§ **EXERCISE GOAL**:
Look through the entries below and count every line in which "sideExtrude" appears; reply with the number only.

§ **TASK MATERIAL**:

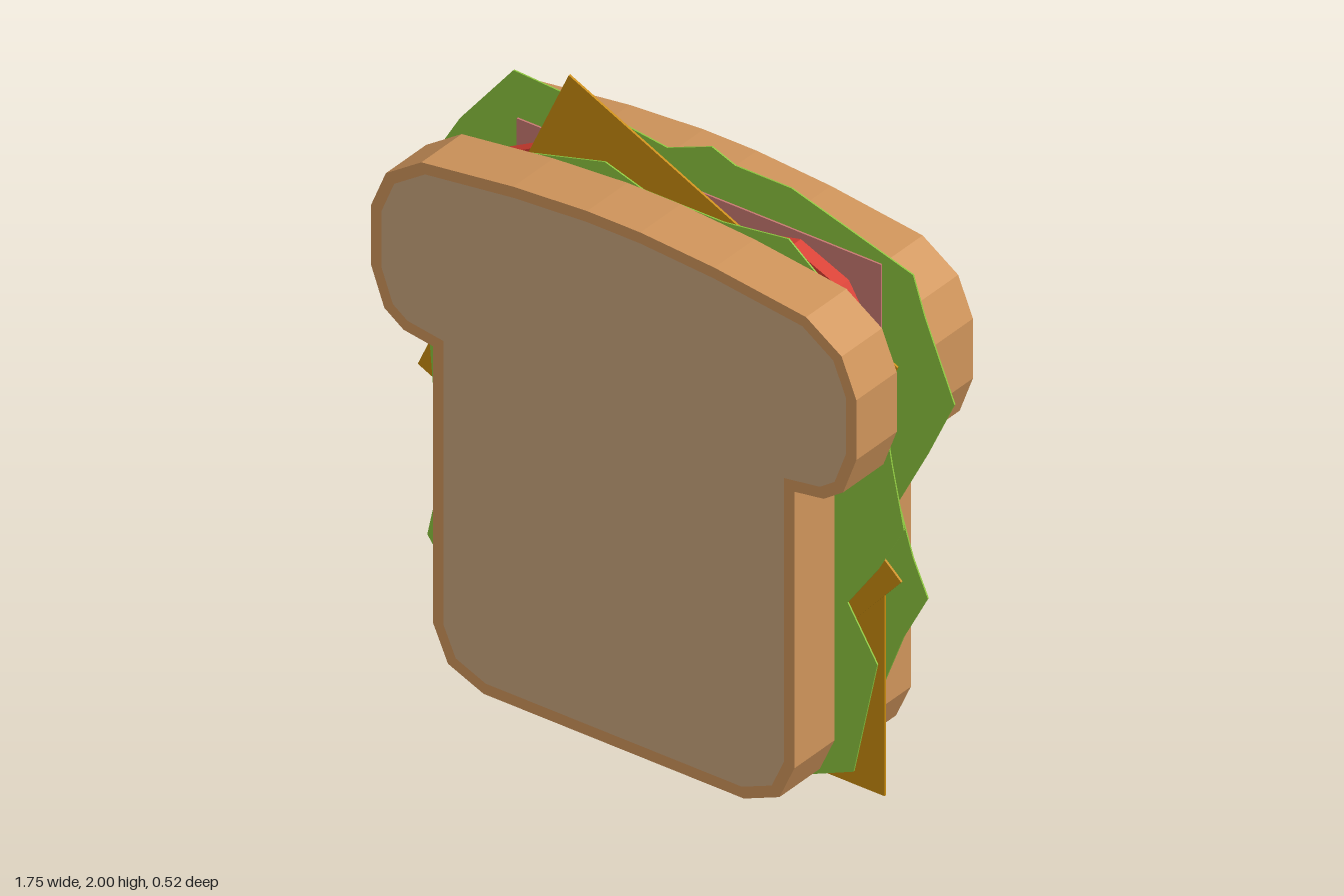
import * as THREE from 'three';

const mat = (color) => new THREE.MeshStandardMaterial({ color, flatShading: true });
const crustMat = mat(0xd0955b);
const crumbMat = mat(0xc9a57d);
const lettuceMat = mat(0x8dc63f);
const cheeseMat = mat(0xc98c0e);
const tomatoMat = mat(0xd83f33);
const hamMat = mat(0xc97a72);

const vectors = (pts) => pts.map(([x, y]) => new THREE.Vector2(x, y));

// Flat slab of any outline, from z0 to z1
function slab(name, points, z0, z1, material, hole) {
  const shape = new THREE.Shape(points);
  if (hole) shape.holes.push(new THREE.Path(hole));
  const geo = new THREE.ExtrudeGeometry(shape, { depth: z1 - z0, bevelEnabled: false });
  geo.translate(0, 0, z0);
  const mesh = new THREE.Mesh(geo, material);
  mesh.name = name;
  return mesh;
}

// Move every edge of a counter-clockwise outline inwards by d
function inset(points, d) {
  return points.map((p, i) => {
    const a = points[(i + points.length - 1) % points.length];
    const b = points[(i + 1) % points.length];
    const e1 = p.clone().sub(a).normalize();
    const e2 = b.clone().sub(p).normalize();
    const n1 = new THREE.Vector2(-e1.y, e1.x);
    const n2 = new THREE.Vector2(-e2.y, e2.x);
    const m = n1.clone().add(n2);
    return p.clone().addScaledVector(m, d / (1 + n1.dot(n2)));
  });
}

// Square given by one corner, a neighbouring corner; the rest lies clockwise of that edge
function square(a, b, side) {
  const d = new THREE.Vector2(b[0] - a[0], b[1] - a[1]);
  const n = new THREE.Vector2(-d.y, d.x).multiplyScalar(side);
  return [a, b, [b[0] + n.x, b[1] + n.y], [a[0] + n.x, a[1] + n.y]];
}

export function createModel() {
  const group = new THREE.Group();
  group.name = 'sandwich';

  // Bread slices: mirrored half outline, crust ring around a crumb core
  const half = [[0.44, 0.12], [0.56, 0.17], [0.61, 0.28], [0.61, 1.16], [0.71, 1.175], [0.775, 1.22],
    [0.82, 1.34], [0.82, 1.53], [0.77, 1.65], [0.65, 1.73], [0.34, 1.77], [0.09, 1.787]];
  const cx = -0.03;
  const outline = vectors([
    ...half.map(([x, y]) => [cx + x, y]),
    ...half.slice().reverse().map(([x, y]) => [cx - x, y]),
  ]);
  const core = inset(outline, 0.035);
  for (const [name, z] of [['frontBread', 0.08], ['backBread', -0.26]]) {
    const bread = new THREE.Group();
    bread.name = name;
    bread.add(slab('crust', outline, z, z + 0.18, crustMat, core));
    bread.add(slab('crumb', core, z, z + 0.18, crumbMat));
    group.add(bread);
  }

  // Lettuce leaves with ragged edges
  const frontLeaf = [[-0.56, 0.085], [-0.15, 0.085], [-0.12, 0.11], [0.12, 0.11], [0.27, 0.04], [0.64, 0.2],
    [0.72, 0.57], [0.62, 0.73], [0.72, 0.87], [0.81, 1.03], [0.77, 1.22], [0.72, 1.5], [0.56, 1.7],
    [0.42, 1.81], [0.2, 1.78], [-0.07, 1.78], [-0.2, 1.82], [-0.5, 1.74], [-0.7, 1.68], [-0.76, 1.5],
    [-0.81, 1.24], [-0.77, 0.76], [-0.73, 0.73], [-0.8, 0.41]];
  const backLeaf = [[-0.26, 0.01], [-0.13, 0.07], [0.15, 0], [0.24, 0.08], [0.56, 0.2], [0.63, 0.4],
    [0.7, 0.58], [0.78, 0.73], [0.73, 0.84], [0.68, 1.0], [0.78, 1.19], [0.87, 1.38], [0.77, 1.62],
    [0.73, 1.74], [0.32, 1.86], [0.13, 1.86], [0.05, 1.89], [-0.1, 1.83], [-0.42, 1.87], [-0.62, 1.88],
    [-0.8, 1.66], [-0.86, 1.56], [-0.8, 1.3], [-0.72, 1.0], [-0.75, 0.68], [-0.66, 0.4], [-0.5, 0.15]];
  group.add(slab('frontLettuce', vectors(frontLeaf), 0.07, 0.075, lettuceMat));
  group.add(slab('backLettuce', vectors(backLeaf), -0.076, -0.071, lettuceMat));

  // Ham slice
  group.add(slab('ham', vectors([[-0.6, 0.075], [0.63, 0.075], [0.63, 1.74], [-0.6, 1.74]]),
    -0.066, -0.06, hamMat));

  // Cheese slices, each turned differently
  const cheeses = [
    [[[-0.66, 0.105], [0.69, 0.105], [0.69, 1.45], [-0.66, 1.45]], -0.004],
    [square([-0.37, 2], [-0.88, 0.89], 1), 0.005],
    [square([0.06, 0.03], [0.76, 0.82], 1), 0.014],
  ];
  cheeses.forEach(([pts, z]) => group.add(slab('cheese', vectors(pts), z, z + 0.007, cheeseMat)));

  // Tomato slices in two layers of two columns
  const layers = [
    { z: -0.032, r: 0.285, cols: [-0.43, 0.34], rows: [0.37, 0.91, 1.44] },
    { z: 0.043, r: 0.25, cols: [-0.38, 0.33], rows: [0.35, 0.84, 1.35] },
  ];
  for (const { z, r, cols, rows } of layers) {
    const disc = new THREE.CylinderGeometry(r, r, 0.045, 10).rotateX(Math.PI / 2);
    cols.forEach((x, c) => rows.forEach((y, i) => {
      const tomato = new THREE.Mesh(disc, tomatoMat);
      tomato.name = 'tomato';
      tomato.position.set(x, y, z);
      tomato.rotation.z = i * 0.4 + c;
      group.add(tomato);
    }));
  }
  return group;
}
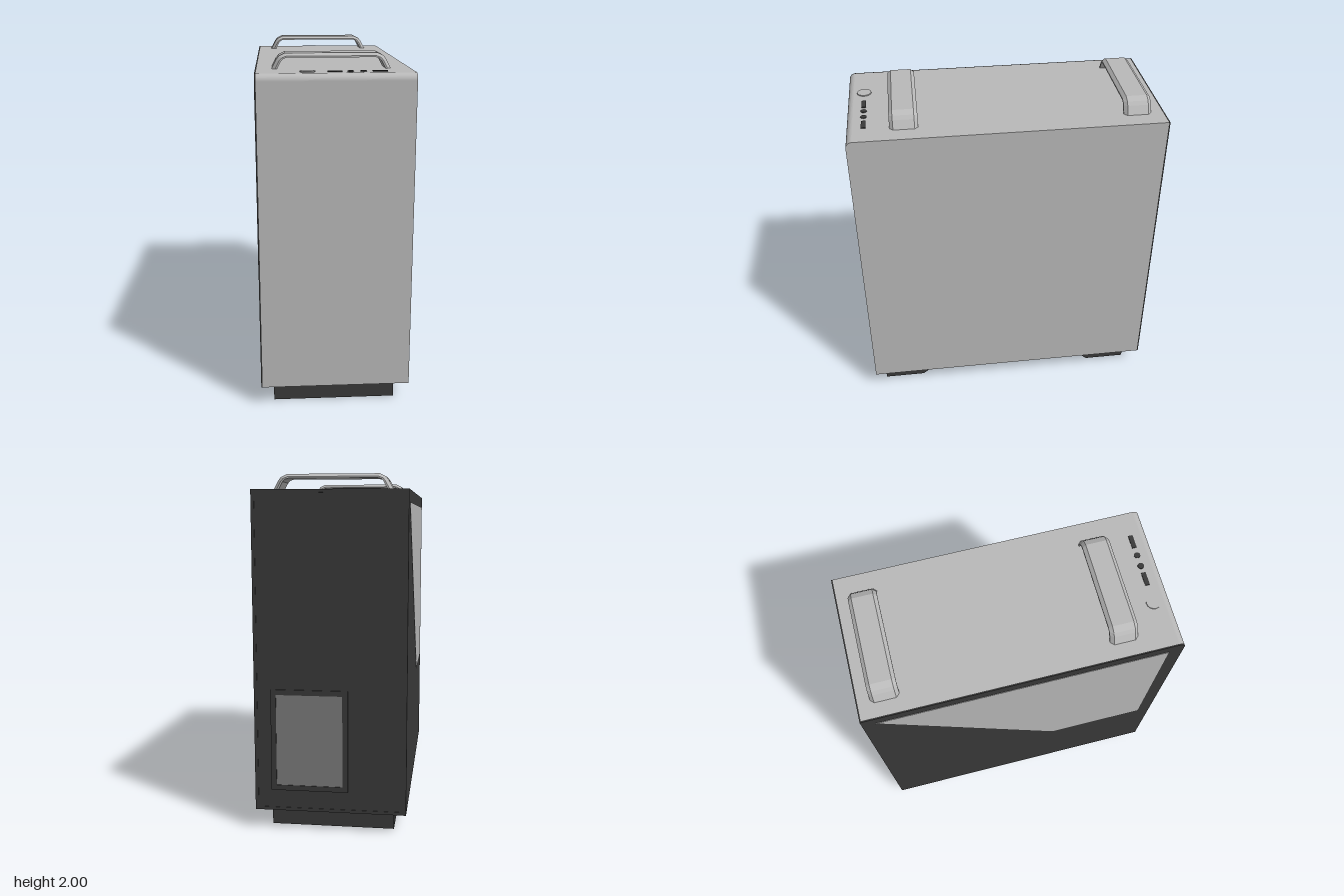
import * as THREE from 'three';

const silver = new THREE.MeshStandardMaterial({ color: 0xbababa });
silver.name = 'silver';
const black = new THREE.MeshStandardMaterial({ color: 0x3a3a3a });
black.name = 'black';
const grey = new THREE.MeshStandardMaterial({ color: 0x7c7c7c });
grey.name = 'grey';

const BOTTOM = 0.115, TOP = 1.915, FRONT = 0.903, BACK = -0.903;

function add(parent, name, geometry, material, x = 0, y = 0, z = 0) {
  const mesh = new THREE.Mesh(geometry, material);
  mesh.name = name;
  mesh.position.set(x, y, z);
  parent.add(mesh);
  return mesh;
}

function polygon(points) {
  return new THREE.Shape(points.map(([a, b]) => new THREE.Vector2(a, b)));
}

// Extrudes a (z, y) outline sideways, filling x from xMin to xMax
function sideExtrude(shape, xMin, xMax) {
  const g = new THREE.ExtrudeGeometry(shape, { depth: xMax - xMin, bevelEnabled: false, curveSegments: 6 });
  g.rotateY(-Math.PI / 2);
  g.translate(xMax, 0, 0);
  return g;
}

// Side outline of the case, with a rounded upper front edge
function caseOutline(back) {
  const r = 0.038;
  const s = new THREE.Shape();
  s.moveTo(back, BOTTOM);
  s.lineTo(FRONT, BOTTOM);
  s.lineTo(FRONT, TOP - r);
  s.absarc(FRONT - r, TOP - r, r, 0, Math.PI / 2, false);
  s.lineTo(back, TOP);
  s.closePath();
  return s;
}

// Flat rectangular ring in the xy plane
function ring(x0, x1, y0, y1, w, depth) {
  const s = polygon([[x0, y0], [x1, y0], [x1, y1], [x0, y1]]);
  s.holes.push(polygon([[x0 + w, y0 + w], [x0 + w, y1 - w], [x1 - w, y1 - w], [x1 - w, y0 + w]]));
  return new THREE.ExtrudeGeometry(s, { depth, bevelEnabled: false });
}

// Arched strap with chamfered outer edges, swept from -x to +x
function handleGeometry(halfDepth, chamfer) {
  // outer x, outer y, inner x, inner y
  const half = [
    [0.333, 1.91, 0.302, 1.91],
    [0.305, 1.963, 0.277, 1.957],
    [0.29, 1.983, 0.265, 1.97],
    [0.255, 2.0, 0.245, 1.976],
  ];
  const stations = [
    ...half.map(([a, b, c, d]) => [-a, b, -c, d]),
    ...half.slice().reverse(),
  ];
  const pos = [], index = [];
  for (const [ox, oy, ix, iy] of stations) {
    const mx = ix + (ox - ix) * 0.35, my = iy + (oy - iy) * 0.35;
    const h = halfDepth, c = halfDepth - chamfer;
    pos.push(ix, iy, -h, mx, my, -h, ox, oy, -c, ox, oy, c, mx, my, h, ix, iy, h);
  }
  for (let i = 0; i < stations.length - 1; i++) {
    for (let j = 0; j < 6; j++) {
      const a = i * 6 + j, b = i * 6 + (j + 1) % 6;
      index.push(a, b, a + 6, b, b + 6, a + 6);
    }
  }
  const g = new THREE.BufferGeometry();
  g.setAttribute('position', new THREE.Float32BufferAttribute(pos, 3));
  g.setIndex(index);
  const flat = g.toNonIndexed();
  flat.computeVertexNormals();
  return flat;
}

export function createModel() {
  const model = new THREE.Group();
  model.name = 'computerCase';

  // Case shell and dark side panel with its angled window
  add(model, 'caseShell', sideExtrude(caseOutline(BACK + 0.006), -0.42, 0.43), silver);
  add(model, 'sidePanel', sideExtrude(caseOutline(BACK + 0.006), -0.428, -0.42), black);
  const windowShape = polygon([[0.82, 0.745], [0.82, 1.845], [-0.83, 1.845], [0.215, 0.745]]);
  add(model, 'sideWindow', sideExtrude(windowShape, -0.431, -0.427), silver);

  // Back wall, rim and power supply bay
  add(model, 'backWall', new THREE.BoxGeometry(0.84, 1.78, 0.004), black, 0, (BOTTOM + TOP) / 2, BACK + 0.005);
  add(model, 'backRim', ring(-0.428, 0.43, BOTTOM, TOP, 0.018, 0.008), black, 0, 0, BACK);
  add(model, 'powerSupplyFrame', ring(-0.1, 0.335, 0.235, 0.815, 0.03, 0.008), black, 0, 0, BACK - 0.004);
  add(model, 'powerSupplyPlate', new THREE.BoxGeometry(0.375, 0.52, 0.005), grey, 0.1175, 0.525, BACK + 0.002);

  // Feet with a sloping inner face
  const feet = {
    frontFoot: [[0.45, BOTTOM], [0.585, 0], [0.84, 0], [0.84, BOTTOM]],
    rearFoot: [[-0.815, BOTTOM], [-0.815, 0], [-0.56, 0], [-0.425, BOTTOM]],
  };
  for (const [name, points] of Object.entries(feet)) {
    add(model, name, sideExtrude(polygon(points), -0.355, 0.35), black);
  }

  // Carrying handles
  const handle = handleGeometry(0.08, 0.02);
  add(model, 'frontHandle', handle, silver, -0.008, 0, 0.583);
  add(model, 'rearHandle', handle, silver, -0.008, 0, -0.747);

  // Power button and ports on top
  const portZ = 0.807;
  add(model, 'powerButton', new THREE.CylinderGeometry(0.042, 0.042, 0.012, 16), silver, -0.147, TOP, portZ);
  for (const x of [0, 0.243]) {
    add(model, 'usbPort', new THREE.BoxGeometry(0.08, 0.01, 0.026), black, x, TOP, portZ);
  }
  for (const x of [0.084, 0.153]) {
    add(model, 'audioJack', new THREE.CylinderGeometry(0.018, 0.018, 0.01, 12), black, x, TOP, portZ);
  }

  return model;
}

§ **OUTPUT OF THE EXERCISE**:
5